The department Augmented Vision at DFKI deals in this project with a 3D Discrepancy Check for virtual product verification. Thereby a real object is captured in real-time with a RGB-D camera and compared to a reference model (e.g. CAD) of the object. Though algorithms for high precision reconstruction of objects with small or medium size using depth cameras are investigated and developed.

Capture of objects in real-time with RGB-D cameras

Discrepancy check is a well-known task in industrial application. Within this project, the department Augmented Vision at DFKI presents a new approach for Augmented Reality 3D Discrepancy Check consisting of three main contributions. First, a new two-step depth mapping algorithm for RGB-D cameras is proposed, which fuses depth images into consistent 3D models with an accuracy of around 0.01m outperforming state-of-the-art algorithms. Second, a semi-automatic alignment algorithm is proposed, which rapidly aligns a reference model to the reconstruction and third, an algorithm for 3D discrepancy check based on pre-computed distances is proposed.

The results of the project were summarized and published in the following paper: 3D discrepancy check

The new AR discrepancy check, which is able to capture scene geometry in real-time using a RGB-D camera (Wasenmüller et al., IEEE ISMAR 2016)
The new AR discrepancy check, which is able to capture scene geometry in real-time using a RGB-D camera (Wasenmüller et al., IEEE ISMAR 2016)

ARVIDA – Service oriented reference architecture for virtual technologies (VT)

The research on Discrepancy Check was performed within the ARVIDA project. This project is funded by the German Federal Ministry for Education and Research (BMBF) with actually 24 partners from research and industry. The main goal of the project ARVIDA is the creation of a service oriented reference architecture for virtual technologies (VT). The service orientation and the usage or rather adaption of available internet and VT-standards ensure interoperability between different modules and VT applications. A broad cross-company evaluation of the reference architecture in selected industrial scenarios guarantees that the results can be used as a future standard. As one exemplary application the 3D Discrepancy Check was developed.

Eyes Of Things

Contact person: Dr.-Ing. Alain Pagani
Funding by: EU
Grant agreement no.: 643924
Funding programm: H2020
Begin: 01.01.2015
End: 30.06.2018

The aim of the European Eyes of Things it to build a generic Vision device for the Internet of Things.

The device will include a miniature camera and a specific Vision Processing Unit in order to perform all necessary processing tasks directly on the device without the need of transferring the entire images to a distant server. The envisioned applications will enable smart systems to perceive their environment longer and more interactively.
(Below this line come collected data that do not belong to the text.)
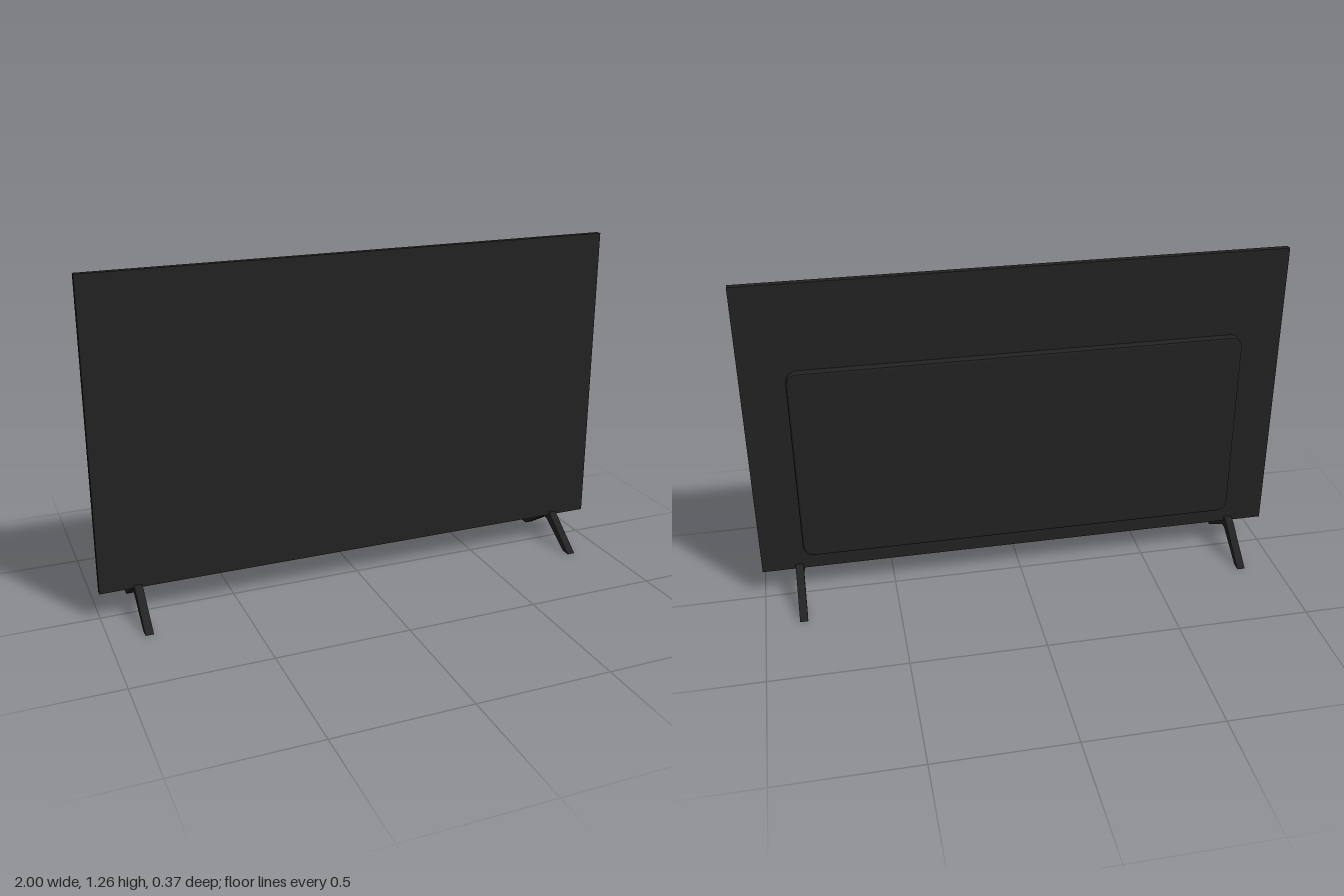
import * as THREE from 'three';

const black = new THREE.MeshStandardMaterial({ color: 0x222222 });
black.name = 'matte black';

function addPart(group, name, geometry) {
  const mesh = new THREE.Mesh(geometry, black);
  mesh.name = name;
  group.add(mesh);
  return mesh;
}

// Rectangle outline with rounded corners, centred on the origin
function roundedRect(w, h, r) {
  const x = w / 2 - r, y = h / 2 - r;
  const s = new THREE.Shape();
  s.absarc(x, y, r, 0, Math.PI / 2);
  s.absarc(-x, y, r, Math.PI / 2, Math.PI);
  s.absarc(-x, -y, r, Math.PI, Math.PI * 1.5);
  s.absarc(x, -y, r, Math.PI * 1.5, Math.PI * 2);
  s.closePath();
  return s;
}

export function createModel() {
  const tv = new THREE.Group();
  tv.name = 'television';

  // Thin display panel
  addPart(tv, 'screenPanel', new THREE.BoxGeometry(2, 1.155, 0.024)).position.set(0, 0.6875, 0.017);

  // Rear electronics housing with rounded corners and a bevelled rim
  const bevel = 0.008;
  const housing = new THREE.ExtrudeGeometry(roundedRect(1.68 - 2 * bevel, 0.76 - 2 * bevel, 0.035), {
    depth: 0.024, bevelEnabled: true, bevelSize: bevel, bevelThickness: bevel, bevelSegments: 2, curveSegments: 6,
  });
  addPart(tv, 'rearHousing', housing).position.set(0, 0.56, -0.019);

  // Splayed feet: an inverted V in the z-y plane, extruded across x
  const profile = [
    [0.187, 0], [0.03, 0.12], [0.015, 0.129], [-0.015, 0.129], [-0.03, 0.12],
    [-0.187, 0], [-0.15, 0], [-0.012, 0.088], [0.012, 0.088], [0.15, 0],
  ];
  const foot = new THREE.ExtrudeGeometry(
    new THREE.Shape(profile.map(([z, y]) => new THREE.Vector2(z, y))),
    { depth: 0.03, bevelEnabled: false },
  );
  foot.translate(0, 0, -0.015);
  foot.rotateY(Math.PI / 2);
  for (const [name, side] of [['leftFoot', 1], ['rightFoot', -1]]) {
    addPart(tv, name, foot).position.x = side * 0.86;
  }

  return tv;
}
The technology will be demonstrated with applications such as Augmented Reality, Wearable Computing and Ambient Assisted Living.


lara logo

Contact person: Dr.-Ing. Alain Pagani
Funding by: EU
Grant agreement no.: 641460

Funding programm: H2020

Begin: 01.02.2015
End: 30.06.2017

LARA is a European Project aiming at developing a new mobile device for helping employees of utilities companies in their work on the field. The device to be developed – called the LARA System – consists of a tactile tablet and a set of sensors that can geolocalise the device using the European GALILEO system and EGNOS capabilities.

The LARA system is produced under a collaborative work where different players, SMEs, large companies, universities and research institutes are contributing with different expertise.

LBS & Augmented Reality Assistive System for Utilities Infrastructure Management through Galileo and EGNOS